San Juan 48 "SALUTE"
Another boat I first noticed this year, when she was about 3 miles out, was the dark blue San Juan 48 “SALUTE”. What a good looking boat, kind of like seeing a supermodel walking through the grocery store and you tell yourself you have to get one of those someday.
Another boat you can’t help but notice most every weekend is the Costa Mesa built Ditmar Donaldson “LAURA”. She anchors most weekends between the two coves and appears to be a perfect platform for the island.
52 DeFever "GALATEA"
Over in front of Moonstone I can find most of Newport’s most interesting boats with last years # 2 power boat GALATEA which is another 52’ DeFever design built by Lindwall resting peacefully at anchorage.
1924 Edson B. Schock design “COLNETT”
A little east from her, just sitting there shining in the mourning sun, was Ray Hunts 52’ design “FOLLOWING SEA”, surrounded by the 1924 Edson B. Schock design “COLNETT” and the 77’ tug the “WILLIAM B”. Anchored furthest out was the 72’ “JUNO” with the whole family enjoying breakfast together in the cockpit as the sun began to warm up the cove. As I looked back towards Moonstone I could not help but notice two of my favorite newport boats. Almost side by side was the 73’ “WINDWARD PASSAGE” with its skipper shamming the morning due off her and the 78’ “SHANAKEE” standing tall with the owners grandkids aggressively fishing around the side decks of the boat. As the day warmed up and most everyone was swimming in the 72 degree water I noticed another boat that was truly enjoying themselves. It was the Santa Cruz 50’ “ROCKET” and I could hear the laughter coming from the boat a whole city away.
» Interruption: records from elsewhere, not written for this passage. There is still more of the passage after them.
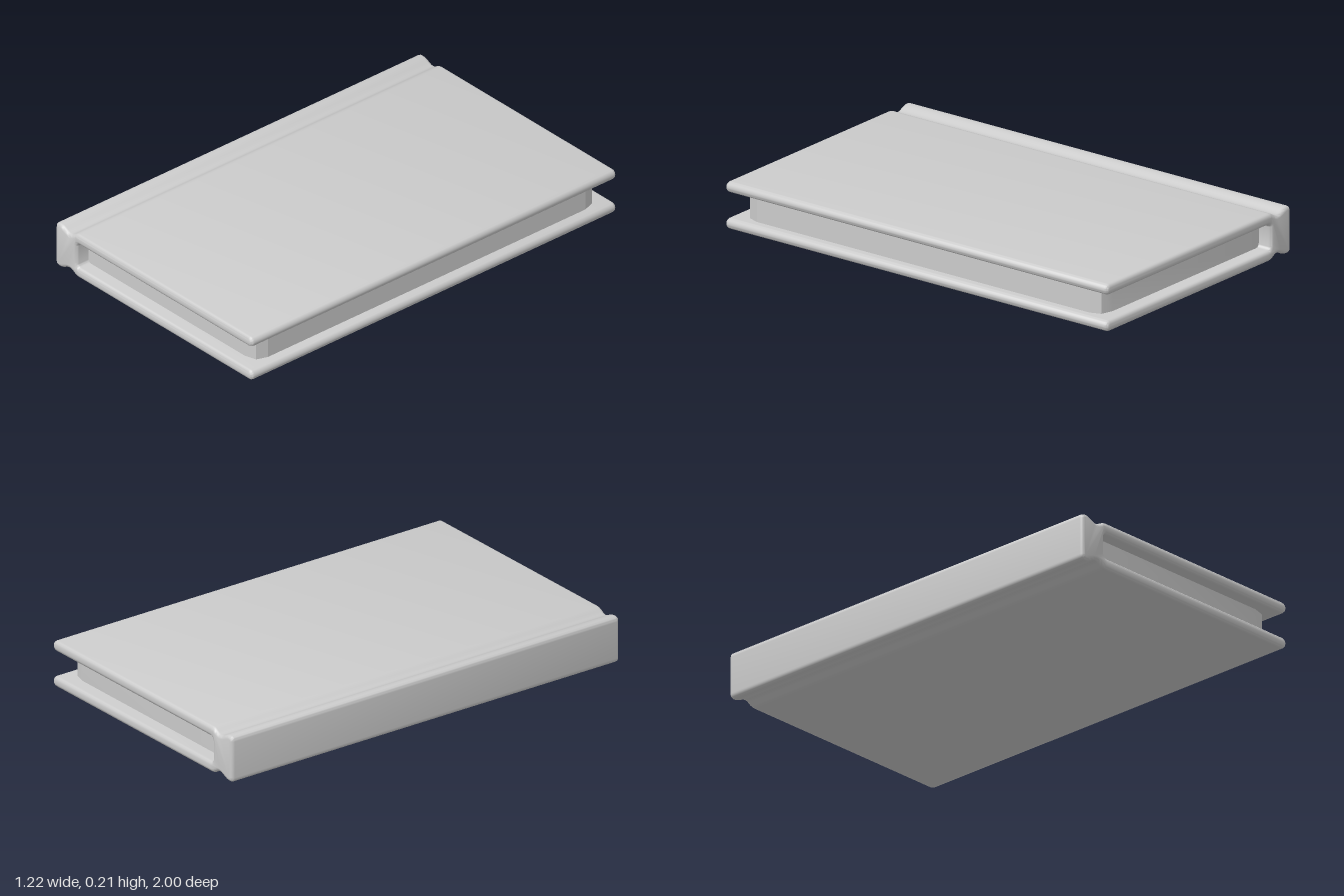
import * as THREE from 'three';
import { toCreasedNormals } from 'three/addons/utils/BufferGeometryUtils.js';

const HEIGHT = 0.207;
const BEVEL = 0.016;

// Wraparound cover: one cross-section with thick spine, hinge grooves and two boards
function coverShape() {
  const mid = HEIGHT / 2;
  // Lower half of the profile, from the spine's middle round to the inside of the spine
  const lower = (add) => {
    const s = new THREE.Path();
    s.moveTo(-0.613, mid);
    s.lineTo(-0.613, 0.022);
    s.quadraticCurveTo(-0.613, 0, -0.59, 0);
    s.bezierCurveTo(-0.56, 0, -0.55, 0.02, -0.525, 0.02);
    s.bezierCurveTo(-0.505, 0.02, -0.495, 0, -0.47, 0);
    s.lineTo(0.587, 0);
    s.absarc(0.587, 0.0235, 0.0235, -Math.PI / 2, Math.PI / 2, false);
    s.lineTo(-0.46, 0.047);
    s.quadraticCurveTo(-0.48, 0.047, -0.48, 0.067);
    return s.getPoints(6);
  };
  const half = lower();
  const mirrored = half.slice(1).reverse().map((p) => new THREE.Vector2(p.x, HEIGHT - p.y));
  return new THREE.Shape([...half, ...mirrored]);
}

// Page block outline seen from above, with softened fore-edge corners
function pagesShape() {
  const corner = [[-0.5, 0.935], [0.49, 0.935], [0.545, 0.92], [0.563, 0.87]];
  const front = corner.map(([x, z]) => new THREE.Vector2(x, z));
  const back = corner.slice().reverse().map(([x, z]) => new THREE.Vector2(x, -z));
  return new THREE.Shape([...front, ...back]);
}

export function createModel() {
  const book = new THREE.Group();
  book.name = 'book';
  const material = new THREE.MeshStandardMaterial({ color: 0xcccccc });

  const add = (name, geometry, crease) => {
    const mesh = new THREE.Mesh(toCreasedNormals(geometry, crease), material);
    mesh.name = name;
    book.add(mesh);
  };

  // Cover, run along z with rounded ends
  const cover = new THREE.ExtrudeGeometry(coverShape(), {
    depth: 2 - 2 * BEVEL,
    bevelThickness: BEVEL,
    bevelSize: BEVEL,
    bevelOffset: -BEVEL,
    bevelSegments: 3,
  });
  cover.translate(0, 0, -1 + BEVEL);
  add('cover', cover, 0.6);

  // Pages, held between the boards
  const pages = new THREE.ExtrudeGeometry(pagesShape(), {
    depth: HEIGHT - 0.088,
    bevelEnabled: false,
  });
  pages.rotateX(-Math.PI / 2).translate(0, 0.044, 0);
  add('pages', pages, 0.3);

  return book;
}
It was another perfect summer weekend in our sister City's of Whites Landing and Moonstone. In fact it was so perfect that I am going back this weekend for BYC/NHYC Long Point Race Week which will lead me to next weeks story. Go to my blog site at lenboseyachts.blogspot.com for photos of all boats I talked about.